◆ WHAT YOU WILL DO ◆
Look through the material that follows and show every line with the string "flight".

◆ DATA SECTION ◆

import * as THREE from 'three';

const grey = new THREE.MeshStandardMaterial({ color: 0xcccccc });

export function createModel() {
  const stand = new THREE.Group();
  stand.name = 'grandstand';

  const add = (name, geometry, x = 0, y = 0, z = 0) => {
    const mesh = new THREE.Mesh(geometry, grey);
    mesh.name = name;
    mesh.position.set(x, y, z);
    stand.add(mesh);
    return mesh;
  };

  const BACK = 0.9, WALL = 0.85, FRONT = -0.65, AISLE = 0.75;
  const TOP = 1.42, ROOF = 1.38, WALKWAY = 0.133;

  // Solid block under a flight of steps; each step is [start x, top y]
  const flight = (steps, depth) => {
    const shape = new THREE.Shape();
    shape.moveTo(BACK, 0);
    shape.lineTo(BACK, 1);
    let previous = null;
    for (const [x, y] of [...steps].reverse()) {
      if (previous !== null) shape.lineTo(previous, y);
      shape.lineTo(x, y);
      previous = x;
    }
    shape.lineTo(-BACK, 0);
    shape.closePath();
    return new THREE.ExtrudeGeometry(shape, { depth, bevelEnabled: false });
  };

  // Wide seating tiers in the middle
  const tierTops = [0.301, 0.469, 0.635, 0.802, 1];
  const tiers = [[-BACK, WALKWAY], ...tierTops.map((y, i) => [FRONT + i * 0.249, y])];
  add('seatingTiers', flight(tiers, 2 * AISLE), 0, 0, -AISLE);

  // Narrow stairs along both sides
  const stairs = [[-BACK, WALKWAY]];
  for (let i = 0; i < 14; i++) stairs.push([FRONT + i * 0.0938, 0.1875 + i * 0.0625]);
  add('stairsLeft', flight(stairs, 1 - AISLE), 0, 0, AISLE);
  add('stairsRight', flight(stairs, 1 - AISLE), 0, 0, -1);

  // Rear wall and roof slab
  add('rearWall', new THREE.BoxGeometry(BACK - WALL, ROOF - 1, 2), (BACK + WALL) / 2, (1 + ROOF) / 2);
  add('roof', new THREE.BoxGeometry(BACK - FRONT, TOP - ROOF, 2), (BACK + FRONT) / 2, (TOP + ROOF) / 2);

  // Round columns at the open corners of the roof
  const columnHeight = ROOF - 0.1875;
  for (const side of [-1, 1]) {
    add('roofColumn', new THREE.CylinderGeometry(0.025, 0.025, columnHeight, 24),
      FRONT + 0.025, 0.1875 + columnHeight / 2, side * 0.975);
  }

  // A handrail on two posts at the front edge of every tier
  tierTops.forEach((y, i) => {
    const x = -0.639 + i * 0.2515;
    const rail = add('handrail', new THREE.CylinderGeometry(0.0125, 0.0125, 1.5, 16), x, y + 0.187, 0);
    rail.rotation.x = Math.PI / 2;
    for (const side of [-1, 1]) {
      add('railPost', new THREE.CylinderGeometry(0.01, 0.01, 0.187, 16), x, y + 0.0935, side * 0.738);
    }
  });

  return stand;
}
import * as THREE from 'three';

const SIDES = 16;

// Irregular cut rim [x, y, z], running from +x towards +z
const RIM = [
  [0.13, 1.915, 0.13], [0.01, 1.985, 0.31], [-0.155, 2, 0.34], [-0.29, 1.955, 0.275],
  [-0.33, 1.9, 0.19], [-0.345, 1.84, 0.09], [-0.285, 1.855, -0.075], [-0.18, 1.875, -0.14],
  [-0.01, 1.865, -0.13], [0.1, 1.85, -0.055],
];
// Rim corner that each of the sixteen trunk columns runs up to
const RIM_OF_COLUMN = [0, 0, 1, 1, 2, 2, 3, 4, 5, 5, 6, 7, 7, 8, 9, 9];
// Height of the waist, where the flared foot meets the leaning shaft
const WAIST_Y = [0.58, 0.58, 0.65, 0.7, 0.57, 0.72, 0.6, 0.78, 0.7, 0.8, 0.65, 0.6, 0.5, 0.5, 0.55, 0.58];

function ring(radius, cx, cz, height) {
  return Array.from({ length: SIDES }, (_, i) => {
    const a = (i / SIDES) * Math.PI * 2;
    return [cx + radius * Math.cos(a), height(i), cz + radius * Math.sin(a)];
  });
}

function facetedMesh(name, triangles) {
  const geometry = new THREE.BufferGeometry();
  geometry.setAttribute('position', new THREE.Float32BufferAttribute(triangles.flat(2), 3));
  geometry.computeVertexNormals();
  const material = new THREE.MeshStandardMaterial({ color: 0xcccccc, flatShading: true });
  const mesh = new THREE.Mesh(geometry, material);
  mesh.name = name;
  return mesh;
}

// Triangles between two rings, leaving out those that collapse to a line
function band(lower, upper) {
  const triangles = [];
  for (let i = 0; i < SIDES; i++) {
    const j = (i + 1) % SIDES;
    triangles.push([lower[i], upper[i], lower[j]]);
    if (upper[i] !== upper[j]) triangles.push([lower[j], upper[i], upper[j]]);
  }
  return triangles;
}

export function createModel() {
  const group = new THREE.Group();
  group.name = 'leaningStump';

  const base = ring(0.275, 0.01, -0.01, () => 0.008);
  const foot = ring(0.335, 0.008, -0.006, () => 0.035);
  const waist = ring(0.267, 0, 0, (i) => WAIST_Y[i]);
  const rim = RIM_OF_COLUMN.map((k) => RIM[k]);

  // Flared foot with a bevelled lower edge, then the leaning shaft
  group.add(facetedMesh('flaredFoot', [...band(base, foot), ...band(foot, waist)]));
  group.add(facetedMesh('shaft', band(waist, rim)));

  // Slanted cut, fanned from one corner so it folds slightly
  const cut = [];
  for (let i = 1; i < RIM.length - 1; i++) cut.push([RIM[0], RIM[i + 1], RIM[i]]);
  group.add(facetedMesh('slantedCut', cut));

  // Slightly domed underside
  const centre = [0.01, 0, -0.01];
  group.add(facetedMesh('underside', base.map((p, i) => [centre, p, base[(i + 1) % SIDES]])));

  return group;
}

◆ WRITTEN RESPONSE ◆
  // Solid block under a flight of steps; each step is [start x, top y]
  const flight = (steps, depth) => {
  add('seatingTiers', flight(tiers, 2 * AISLE), 0, 0, -AISLE);
  add('stairsLeft', flight(stairs, 1 - AISLE), 0, 0, AISLE);
  add('stairsRight', flight(stairs, 1 - AISLE), 0, 0, -1);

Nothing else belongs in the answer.